* [AIM OF THE TASK]:
Below are some records. Return exactly the lines from the one with "if t > 0 and" to the one with "(.73, .02, 1)]", and nothing else.

* [DATA EXCERPTS]:

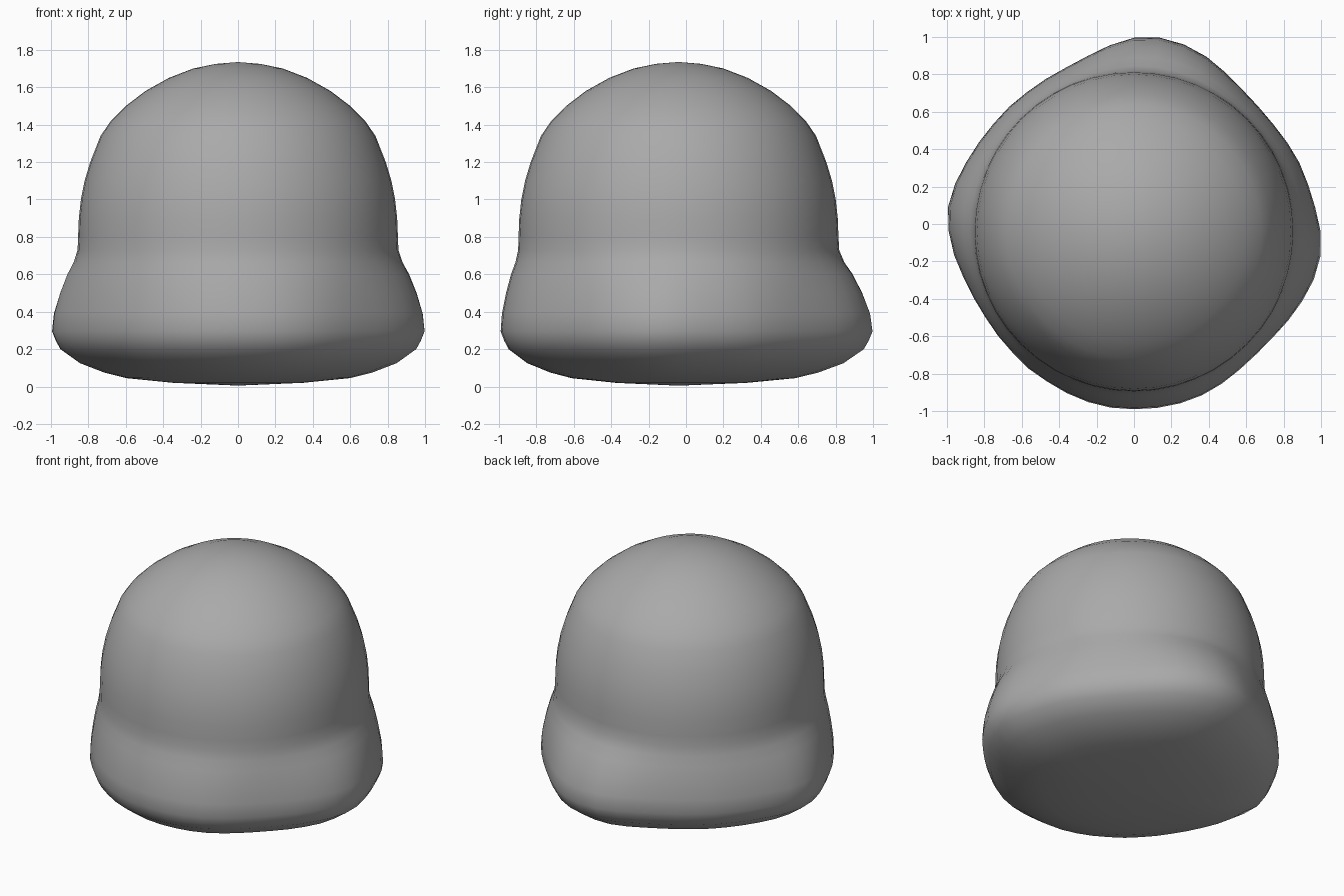
import bpy, bmesh, math
from mathutils import Vector

if "Cube" in bpy.data.objects:
    bpy.data.objects.remove(bpy.data.objects["Cube"])

SEG = 48
CENTRE_Y = -0.04      # dome axis offset
DOME_R = 0.855

# Flared rim outline seen from above, counter-clockwise
RIM = [(1, -.04), (.95, .155), (.89, .32), (.81, .45), (.68, .61), (.43, .87),
       (.30, .95), (.155, 1), (0, 1), (-.10, .97), (-.24, .90), (-.50, .76),
       (-.69, .61), (-.85, .41), (-.95, .235), (-1, .09), (-1, 0), (-.96, -.18),
       (-.85, -.41), (-.72, -.61), (-.56, -.78), (-.37, -.90), (-.18, -.98),
       (0, -.99), (.19, -.98), (.41, -.90), (.54, -.80), (.68, -.67),
       (.83, -.51), (.95, -.34), (1, -.18)]


def rim_radius(a):
    """Distance from the dome axis to the rim outline at angle a."""
    d = Vector((math.cos(a), math.sin(a)))
    pts = [Vector((x, y - CENTRE_Y)) for x, y in RIM]
    for p, q in zip(pts, pts[1:] + pts[:1]):
        e = q - p
        den = d.cross(e)
        if abs(den) < 1e-9:
            continue
        t, u = p.cross(e) / den, p.cross(d) / den
        if t > 0 and -1e-6 <= u <= 1 + 1e-6:
            return t
    return 1.0


angles = [2 * math.pi * i / SEG for i in range(SEG)]
rim = [rim_radius(a) for a in angles]
# Soften the corners of the outline slightly
rim = [.15 * rim[i - 1] + .7 * rim[i] + .15 * rim[(i + 1) % SEG] for i in range(SEG)]

# Sections: (height, blend from dome circle to rim, scale)
sections = [(.02, 1, .35), (.045, 1, .60), (.075, 1, .72), (.125, 1, .85),
            (.20, 1, .955), (.245, 1, .98), (.295, 1, 1), (.39, .93, 1),
            (.50, .70, 1), (.60, .42, 1), (.665, .17, 1), (.73, .02, 1)]
# Dome sections: (height, radius)
dome = [(.80, .855), (.90, .851), (1.0, .84), (1.1, .82), (1.2, .79), (1.34, .735),
        (1.42, .68), (1.50, .60), (1.58, .495), (1.65, .37), (1.70, .24), (1.725, .12)]
sections += [(z, 0, r / DOME_R) for z, r in dome]

bm = bmesh.new()
rings = []
for z, blend, scale in sections:
    ring = []
    for a, r in zip(angles, rim):
        rad = (DOME_R + (r - DOME_R) * blend) * scale
        ring.append(bm.verts.new((rad * math.cos(a), CENTRE_Y + rad * math.sin(a), z)))
    rings.append(ring)

# Skin between the rings, then close the underside and crown
for low, high in zip(rings, rings[1:]):
    for i in range(SEG):
        j = (i + 1) % SEG
        bm.faces.new((low[i], low[j], high[j], high[i]))
bottom = bm.verts.new((0, CENTRE_Y, .005))
crown = bm.verts.new((0, CENTRE_Y, 1.735))
for i in range(SEG):
    j = (i + 1) % SEG
    bm.faces.new((bottom, rings[0][j], rings[0][i]))
    bm.faces.new((crown, rings[-1][i], rings[-1][j]))
for f in bm.faces:
    f.smooth = True

# Single body: dome with flared skirt
mesh = bpy.data.meshes.new("domed_body")
bm.to_mesh(mesh)
bm.free()
body = bpy.data.objects.new("domed_body", mesh)
bpy.context.collection.objects.link(body)

grey = bpy.data.materials.new("mid_grey")
grey.diffuse_color = (.40, .40, .40, 1)
grey.use_nodes = True
grey.node_tree.nodes["Principled BSDF"].inputs["Base Color"].default_value = grey.diffuse_color
mesh.materials.append(grey)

* [RESPONSE AREA]:
        if t > 0 and -1e-6 <= u <= 1 + 1e-6:
            return t
    return 1.0


angles = [2 * math.pi * i / SEG for i in range(SEG)]
rim = [rim_radius(a) for a in angles]
# Soften the corners of the outline slightly
rim = [.15 * rim[i - 1] + .7 * rim[i] + .15 * rim[(i + 1) % SEG] for i in range(SEG)]

# Sections: (height, blend from dome circle to rim, scale)
sections = [(.02, 1, .35), (.045, 1, .60), (.075, 1, .72), (.125, 1, .85),
            (.20, 1, .955), (.245, 1, .98), (.295, 1, 1), (.39, .93, 1),
            (.50, .70, 1), (.60, .42, 1), (.665, .17, 1), (.73, .02, 1)]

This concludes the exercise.